Addressing Market Demand
The regulations have been released for consultation and the bank has set Dec. 31 as the deadline for providing feedback. The proposals have been published on the bank’s website, local media reported.
The comprehensive rules cover the implementation of a licensing regime for companies operating cryptocurrency trading platforms. A supervisory mechanism for the providers of other services related to crypto assets has been developed as well.
The draft paper addresses the need to introduce measures to safeguard the interests of customers. It also contains technology standards designed to minimize and manage the cyber security risks associated with the nascent industry.
In a statement quoted by the Bahrain News Agency, CBB’s executive director of banking supervision Khalid Hamad explained:
"This regulatory framework will address the demand from the market for these services and the need to recognize this financial innovation."
Hamad further commented that the CBB’s experience with the participants in Bahrain’s regulatory sandbox has been “insightful in shaping these rules.” The bank official was referring to Bahrain Fintech Bay, which was established to allow companies from the sector to operate and experiment with new ideas under lighter regulations.
Restoring Regional Leadership
Authorities in Manama launched the sandbox to boost the development of the fintech industry and increase the number of companies offering related services. At the same time, the initiative was part of efforts to reduce government expenditure through the implementation of new financial technology. In fintech Bahrain sees an opportunity to restore its position as a regional banking and business hub.
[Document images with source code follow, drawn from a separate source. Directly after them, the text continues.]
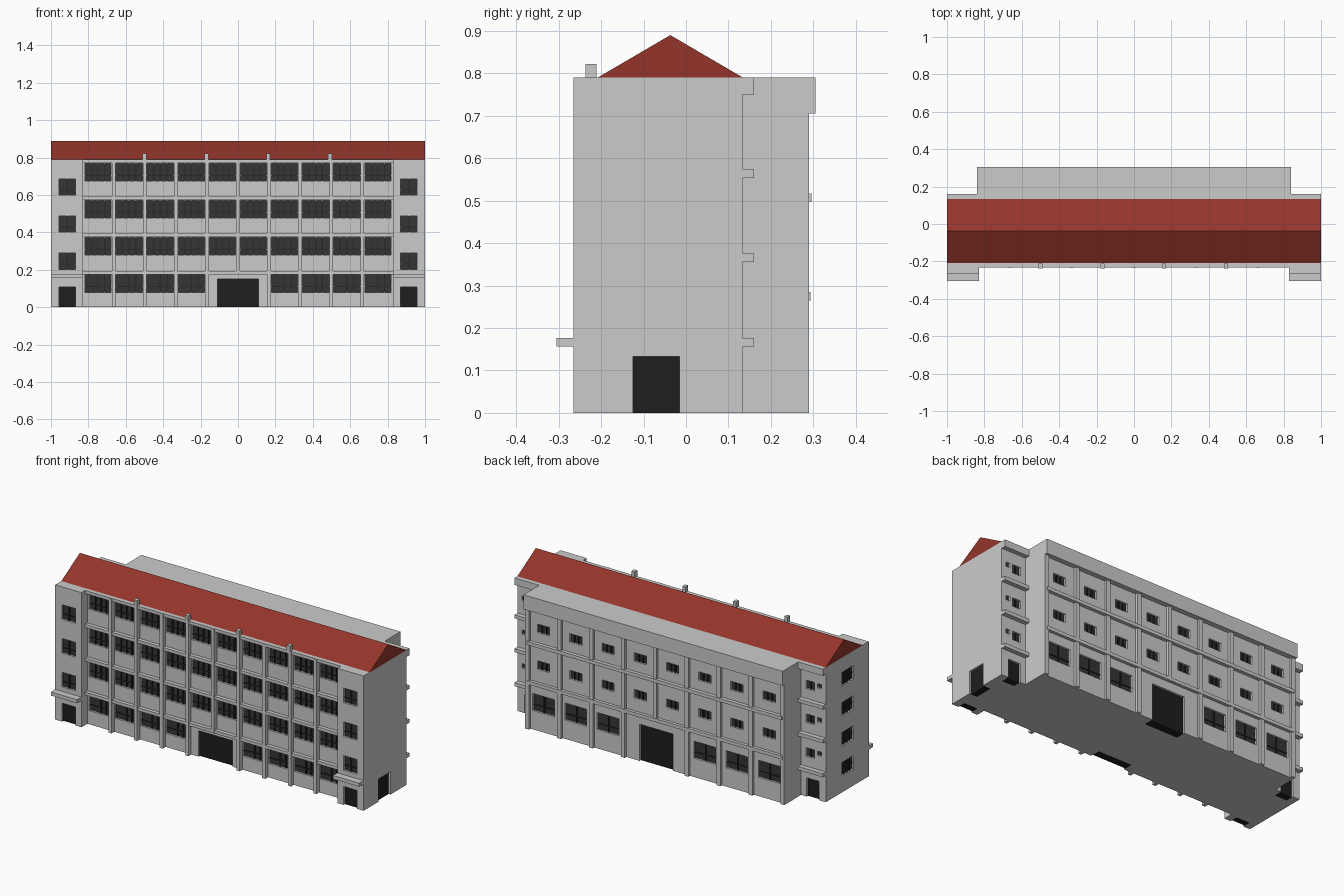
import bpy, bmesh

if "Cube" in bpy.data.objects:
    bpy.data.objects.remove(bpy.data.objects["Cube"])


def material(name, rgb):
    m = bpy.data.materials.new(name)
    m.diffuse_color = (*rgb, 1)
    m.use_nodes = True
    m.node_tree.nodes["Principled BSDF"].inputs["Base Color"].default_value = m.diffuse_color
    return m


RED = material("roof_red", (0.30, 0.036, 0.024))
GLASS = material("dark_glass", (0.035, 0.035, 0.035))
FRAME = material("dark_frame", (0.022, 0.022, 0.022))
DOOR = material("door_black", (0.013, 0.013, 0.013))


def finish(name, bm, mat=None):
    bmesh.ops.recalc_face_normals(bm, faces=bm.faces)
    me = bpy.data.meshes.new(name)
    bm.to_mesh(me)
    bm.free()
    ob = bpy.data.objects.new(name, me)
    bpy.context.collection.objects.link(ob)
    if mat:
        me.materials.append(mat)
    return ob


def boxes(name, items, mat=None):
    """One object made of boxes given as (x0, x1, y0, y1, z0, z1)."""
    bm = bmesh.new()
    for x0, x1, y0, y1, z0, z1 in items:
        vs = bmesh.ops.create_cube(bm, size=1)["verts"]
        for v in vs:
            v.co = (x0 if v.co.x < 0 else x1, y0 if v.co.y < 0 else y1, z0 if v.co.z < 0 else z1)
    return finish(name, bm, mat)


def prism(name, pts, offset, mat=None):
    bm = bmesh.new()
    f = bm.faces.new([bm.verts.new(p) for p in pts])
    ext = bmesh.ops.extrude_face_region(bm, geom=[f])["geom"]
    bmesh.ops.translate(bm, vec=offset, verts=[g for g in ext if isinstance(g, bmesh.types.BMVert)])
    return finish(name, bm, mat)


# Wall planes: axis and outward sign with position
WALLS = {
    "front": ("y", -1, -0.21), "front_end": ("y", -1, -0.265),
    "back": ("y", 1, 0.275), "back_end": ("y", 1, 0.133),
    "right": ("x", 1, 1.0), "left": ("x", -1, -1.0),
}
cuts, glass, frames, doors = [], [], [], []


def wall_box(wall, u0, u1, d0, d1, z0, z1):
    """Box on a wall; d is depth, positive outwards."""
    axis, s, p = WALLS[wall]
    a, b = sorted((p + s * d0, p + s * d1))
    u0, u1 = sorted((u0, u1))
    return (u0, u1, a, b, z0, z1) if axis == "y" else (a, b, u0, u1, z0, z1)


def window(wall, u0, u1, z0, z1, cols=(0.5,), rows=(0.33,)):
    depth, t = 0.016, 0.003
    cuts.append(wall_box(wall, u0, u1, -depth, 0.01, z0, z1))
    glass.append(wall_box(wall, u0, u1, -depth, -depth + 0.004, z0, z1))
    for c in cols:
        u = u0 + (u1 - u0) * c
        frames.append(wall_box(wall, u - t, u + t, -depth + 0.004, -0.006, z0, z1))
    for r in rows:
        z = z0 + (z1 - z0) * r
        frames.append(wall_box(wall, u0, u1, -depth + 0.004, -0.007, z - t, z + t))


def door(wall, u0, u1, z1, depth=0.05):
    cuts.append(wall_box(wall, u0, u1, -depth, 0.01, -0.02, z1))
    doors.append(wall_box(wall, u0, u1, -depth, -0.012, 0, z1))


# Main body from its footprint
half = [(-1, -0.265), (-0.83, -0.265), (-0.83, -0.21)]
back = [(1, 0.133), (0.84, 0.133), (0.84, 0.275)]
plan = half + [(-x, y) for x, y in half[::-1]] + back + [(-x, y) for x, y in back[::-1]]
body = prism("main_body", [(x, y, 0) for x, y in plan], (0, 0, 0.79))

# Front openings: ten bays, four storeys, entrance in the middle
for i in range(10):
    cx = (i - 4.5) * 0.1662
    for k in range(4):
        if k == 0 and i in (4, 5):
            continue
        z = 0.08 + 0.198 * k
        window("front", cx - 0.07, cx + 0.07, z, z + 0.094, (0.25, 0.5, 0.75) if k else (0.5, 0.75))
door("front", -0.11, 0.11, 0.152, 0.06)

# End bays, front and back
for s in (-1, 1):
    door("front_end", s * 0.87, s * 0.957, 0.108)
    door("back_end", s * 0.875, s * 0.955, 0.11)
    for k in range(3):
        z = 0.203 + 0.198 * k
        window("front_end", s * 0.87, s * 0.957, z, z + 0.086)
        window("back_end", s * 0.873, s * 0.927, z + 0.033, z + 0.083, (0.5,), ())
        window("back_end", s * 0.945, s * 0.972, z + 0.056, z + 0.082, (), ())

# Side door and stair windows
door("right", -0.125, -0.015, 0.133)
for k in range(4):
    z = 0.095 + 0.176 * k
    window("left", -0.125, -0.018, z, z + 0.08, (0.25, 0.5, 0.75), (0.5,))

# Rear block openings: eight bays
for i in range(8):
    cx = (i - 3.5) * 0.209
    for z in (0.36, 0.575):
        window("back", cx - 0.04, cx + 0.04, z, z + 0.05, (0.33, 0.67), ())
    if i not in (3, 4):
        window("back", cx - 0.07, cx + 0.07, 0.11, 0.21)
door("back", -0.108, 0.108, 0.215, 0.06)

# Cut the openings and fill them
cutter = boxes("opening_cutter", cuts)
cutter.hide_render = True
cutter.hide_set(True)
mod = body.modifiers.new("openings", "BOOLEAN")
mod.object = cutter
mod.operation = "DIFFERENCE"
mod.solver = "EXACT"
bpy.context.view_layer.update()
dg = bpy.context.evaluated_depsgraph_get()
cut_mesh = bpy.data.meshes.new_from_object(body.evaluated_get(dg))
body.modifiers.clear()
body.data = cut_mesh
bpy.data.objects.remove(cutter)
boxes("window_glass", glass, GLASS)
boxes("window_bars", frames, FRAME)
boxes("doors", doors, DOOR)

# Front pillars and floor bands
boxes("front_pillars", [(x - 0.01, x + 0.01, -0.236, -0.21, 0.177 if i == 4 else 0, 0.789)
                        for i in range(9) for x in [(i - 4) * 0.1662]])
boxes("front_bands", [(-0.83, 0.83, -0.232, -0.21, z, z + 0.018) for z in (0.176, 0.375, 0.573, 0.772)])

# Canopies over end doors and rear end ledges
boxes("end_canopies", [(*sorted((s * 0.83, s * 1.0)), -0.305, -0.265, 0.156, 0.177) for s in (-1, 1)])
boxes("rear_end_ledges", [(*sorted((s * 0.84, s * 1.0)), 0.133, 0.16, z0, z1) for s in (-1, 1)
                          for z0, z1 in ((0.156, 0.177), (0.355, 0.376), (0.553, 0.574), (0.75, 0.79))])

# Rear pillars, sills and parapet
boxes("rear_pillars", [(x - 0.0125, x + 0.0125, 0.275, 0.29, 0.265 if i == 4 else 0, 0.705)
                       for i in range(9) for x in [(i - 4) * 0.2069]])
boxes("rear_bands", [(-0.828, 0.828, 0.275, y, z, z + 0.02) for y, z in ((0.296, 0.497), (0.293, 0.265))])
boxes("rear_parapet", [(-0.84, 0.84, 0.275, 0.305, 0.705, 0.79)])

# Gabled roof and small vent stacks along the eave
prism("roof", [(-1, -0.208, 0.79), (-1, 0.134, 0.79), (-1, -0.037, 0.89)], (2, 0, 0), RED)
boxes("vent_stacks", [(x - 0.01, x + 0.01, -0.237, -0.211, 0.785, 0.822) for x in (-0.5, -0.168, 0.162, 0.492)])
Bahrain Fintech Bay, which was set up in February of this year, has become home to around 30 companies working with cryptocurrencies, digital payments, blockchain and financial technologies. Other players in the Persian Gulf, including Abu Dhabi and Dubai, are also investing heavily to support the growth of fintech startups.
But while Bahrain’s CBB is working to adopt regulations for decentralized, private cryptocurrencies, the central bank of the United Arab Emirates and the Saudi Arabian Monetary Authority have announced plans to issue a government-controlled digital currency. The new “blockchain-backed” coin will be used to improve the efficiency of cross-border transactions between the two neighboring countries.